Rather than constitute a drag on the floundering U.S. economy, immigrants of all types are providing a critical and needed boost, according to an author and think tank analyst.
“Immigrants contribute to competitiveness because they start businesses, pay taxes, and do seasonal agricultural jobs. We need to recognize their contributions to our economic, social, cultural, and culinary lives,” says Darrell West, author of a new book on immigration titled Brain Gain.
He notes, for instance, that the co-founders of Internet giant Google and chipmaking titan Intel Corp. were both foreigners who immigrated to the United States. “Imagine if Google were in Russia or the micro-chip industry had started in Hungary!” West says.
And illegal immigrants pay sales taxes when they purchase goods, property taxes when they buy or rent homes, and income taxes when they take jobs, he notes.
West calls it “a myth” that Americans don’t want illegal immigrants to remain in the United States, citing public opinion polls that show that more than 60 percent of Americans favor a pathway to citizenship for those here illegally if they “learn English, pay a fine, pay back taxes, and pass a background check.”
“The fact is many people support [immigrants staying in the country] if those specific conditions are satisfied,” he says in comments made during an online web chat.
West’s comments come in the midst of an increasingly loud debate on immigration policy. Last week President Obama delivered a speech on the issue in which he pressed for enactment of comprehensive immigration reform to deal with 11 million undocumented immigrants in the country, while this week his administration moved forward on a court challenge of a restrictive Arizona law that critics say amounts to racial profiling.
Although West doesn’t support Arizona’s law, known as A.B. 1070, he doesn’t believe that ultimately, the federal challenge against the statue will be successful.
“The Justice Department claims states can’t make immigration policy when in fact states have been passing immigration laws for decades,” says West, who also is vice president of governance studies at the Brookings Institution, a Washington think tank. “In the 19th century, Southern states limited migration to their states based on race and property. California tried to exclude the Chinese in the late 19th century. And governors today sign all sorts of immigration laws and executive orders related to benefits and law enforcement. I don’t think the courts will buy the idea that only the federal government can make immigration policy.”
Congress Is ‘Incapable’ Of Reform This Year
Nor does West think Congress will successfully pass an immigration reform bill this year.
“Immigration reform this year is not likely because despite the massive dissatisfaction with the status quo, federal legislators are paralyzed,” he says. “They literally are incapable of addressing this issue right now. Of course, their inaction encourages states to pass their own immigration laws so we should expect more states to follow the example of Arizona and enact their own laws. My hope is that Congress will address comprehensive immigration reform next year and do it on a bipartisan basis.”

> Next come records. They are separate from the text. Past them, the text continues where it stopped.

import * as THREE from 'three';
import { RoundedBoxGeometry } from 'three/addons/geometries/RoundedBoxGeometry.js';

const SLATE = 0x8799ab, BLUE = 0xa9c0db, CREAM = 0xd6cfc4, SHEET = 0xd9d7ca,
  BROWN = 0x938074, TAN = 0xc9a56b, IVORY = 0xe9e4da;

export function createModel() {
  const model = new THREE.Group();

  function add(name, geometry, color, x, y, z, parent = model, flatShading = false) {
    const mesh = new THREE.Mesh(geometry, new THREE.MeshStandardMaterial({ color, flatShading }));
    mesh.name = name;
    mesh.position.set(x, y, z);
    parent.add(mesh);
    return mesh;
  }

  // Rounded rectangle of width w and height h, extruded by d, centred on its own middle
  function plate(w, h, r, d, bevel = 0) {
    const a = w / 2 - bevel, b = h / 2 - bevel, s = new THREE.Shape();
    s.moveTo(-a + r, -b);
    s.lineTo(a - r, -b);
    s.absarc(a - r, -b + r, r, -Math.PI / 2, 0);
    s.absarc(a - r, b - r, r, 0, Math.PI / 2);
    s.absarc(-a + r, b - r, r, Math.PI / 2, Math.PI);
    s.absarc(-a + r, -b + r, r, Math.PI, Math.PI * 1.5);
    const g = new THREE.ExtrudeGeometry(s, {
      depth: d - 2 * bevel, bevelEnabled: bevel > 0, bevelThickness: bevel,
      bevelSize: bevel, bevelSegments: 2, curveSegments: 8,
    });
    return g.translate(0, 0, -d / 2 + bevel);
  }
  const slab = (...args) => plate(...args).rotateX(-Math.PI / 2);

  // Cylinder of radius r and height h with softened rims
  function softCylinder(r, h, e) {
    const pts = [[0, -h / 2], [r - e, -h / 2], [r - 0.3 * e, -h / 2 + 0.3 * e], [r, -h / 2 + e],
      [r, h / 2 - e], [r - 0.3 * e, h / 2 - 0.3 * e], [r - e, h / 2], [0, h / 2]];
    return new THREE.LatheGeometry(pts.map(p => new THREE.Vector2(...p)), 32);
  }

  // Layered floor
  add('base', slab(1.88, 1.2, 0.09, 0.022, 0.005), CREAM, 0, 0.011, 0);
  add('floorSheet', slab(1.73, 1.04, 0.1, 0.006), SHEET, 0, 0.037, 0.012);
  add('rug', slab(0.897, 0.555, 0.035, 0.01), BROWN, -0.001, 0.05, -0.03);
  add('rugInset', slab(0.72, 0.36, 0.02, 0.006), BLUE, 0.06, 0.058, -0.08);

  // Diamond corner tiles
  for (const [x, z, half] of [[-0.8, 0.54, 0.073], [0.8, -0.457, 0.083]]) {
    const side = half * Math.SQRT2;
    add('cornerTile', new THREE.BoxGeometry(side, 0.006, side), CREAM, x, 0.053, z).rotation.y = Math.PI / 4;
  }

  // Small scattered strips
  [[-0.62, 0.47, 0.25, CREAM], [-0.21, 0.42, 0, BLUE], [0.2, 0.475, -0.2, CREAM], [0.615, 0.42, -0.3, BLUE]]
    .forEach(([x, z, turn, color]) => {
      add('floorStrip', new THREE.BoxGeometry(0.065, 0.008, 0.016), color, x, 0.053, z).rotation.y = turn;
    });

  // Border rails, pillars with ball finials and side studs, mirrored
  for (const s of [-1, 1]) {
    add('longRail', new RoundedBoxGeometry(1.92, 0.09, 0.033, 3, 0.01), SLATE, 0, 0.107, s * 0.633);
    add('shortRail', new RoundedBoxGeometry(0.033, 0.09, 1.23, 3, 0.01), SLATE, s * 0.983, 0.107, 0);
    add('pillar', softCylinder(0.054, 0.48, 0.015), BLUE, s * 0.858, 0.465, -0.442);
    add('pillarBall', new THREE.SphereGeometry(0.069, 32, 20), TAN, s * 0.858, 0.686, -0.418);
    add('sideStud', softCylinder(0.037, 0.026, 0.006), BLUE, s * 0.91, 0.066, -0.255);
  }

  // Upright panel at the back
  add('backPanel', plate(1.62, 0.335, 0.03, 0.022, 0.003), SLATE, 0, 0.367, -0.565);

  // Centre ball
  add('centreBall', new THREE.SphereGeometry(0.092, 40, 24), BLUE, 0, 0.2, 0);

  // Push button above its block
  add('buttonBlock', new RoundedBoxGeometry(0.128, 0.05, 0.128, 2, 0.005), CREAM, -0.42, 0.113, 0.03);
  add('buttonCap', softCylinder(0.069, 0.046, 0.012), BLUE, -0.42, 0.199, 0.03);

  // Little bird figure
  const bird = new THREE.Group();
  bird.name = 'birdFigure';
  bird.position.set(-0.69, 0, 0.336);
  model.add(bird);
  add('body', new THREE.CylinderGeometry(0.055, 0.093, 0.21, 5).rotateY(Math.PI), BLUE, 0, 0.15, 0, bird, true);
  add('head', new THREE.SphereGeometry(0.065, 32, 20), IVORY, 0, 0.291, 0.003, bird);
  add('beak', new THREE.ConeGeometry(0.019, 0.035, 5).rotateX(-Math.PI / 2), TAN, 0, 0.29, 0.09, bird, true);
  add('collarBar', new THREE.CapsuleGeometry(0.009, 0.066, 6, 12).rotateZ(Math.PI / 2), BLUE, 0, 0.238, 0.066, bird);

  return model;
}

West suggests reframing the immigration debate because right now, “Americans see the costs of illegal immigration as being broad while the benefits are concentrated.
“In that public opinion climate, it is virtually impossible to pass comprehensive reform. In my book, I suggest ways that immigration costs are more narrow than many believe and the benefits are more widespread,” he says.
Moreover, West notes that the widespread perception of rampant crime generated by immigrants is just not true.
“Crime actually is down across the United States, including in border states. When illegal immigrants commit crimes and are convicted, they are getting deported,” he says. “Many people don’t realize that the U.S. has deported about 350,000 per year over the last decade. Prison authorities now match fingerprints and background checks for those who are incarcerated.”
Still, supporters of immigration reform must take border security seriously, West argues.
“Unless Americans feel secure about borders, there won’t be any immigration reform,” he says. “I think technology can help with law enforcement because it is very costly to have the Border Patrol monitor every mile of our border. We have dramatically increased the money spent on border enforcement over the past decade and illegal crossings are at a 30 year low.”
The publisher of the news site On The Hill, Scott Nance has covered Congress and the federal government for more than a decade.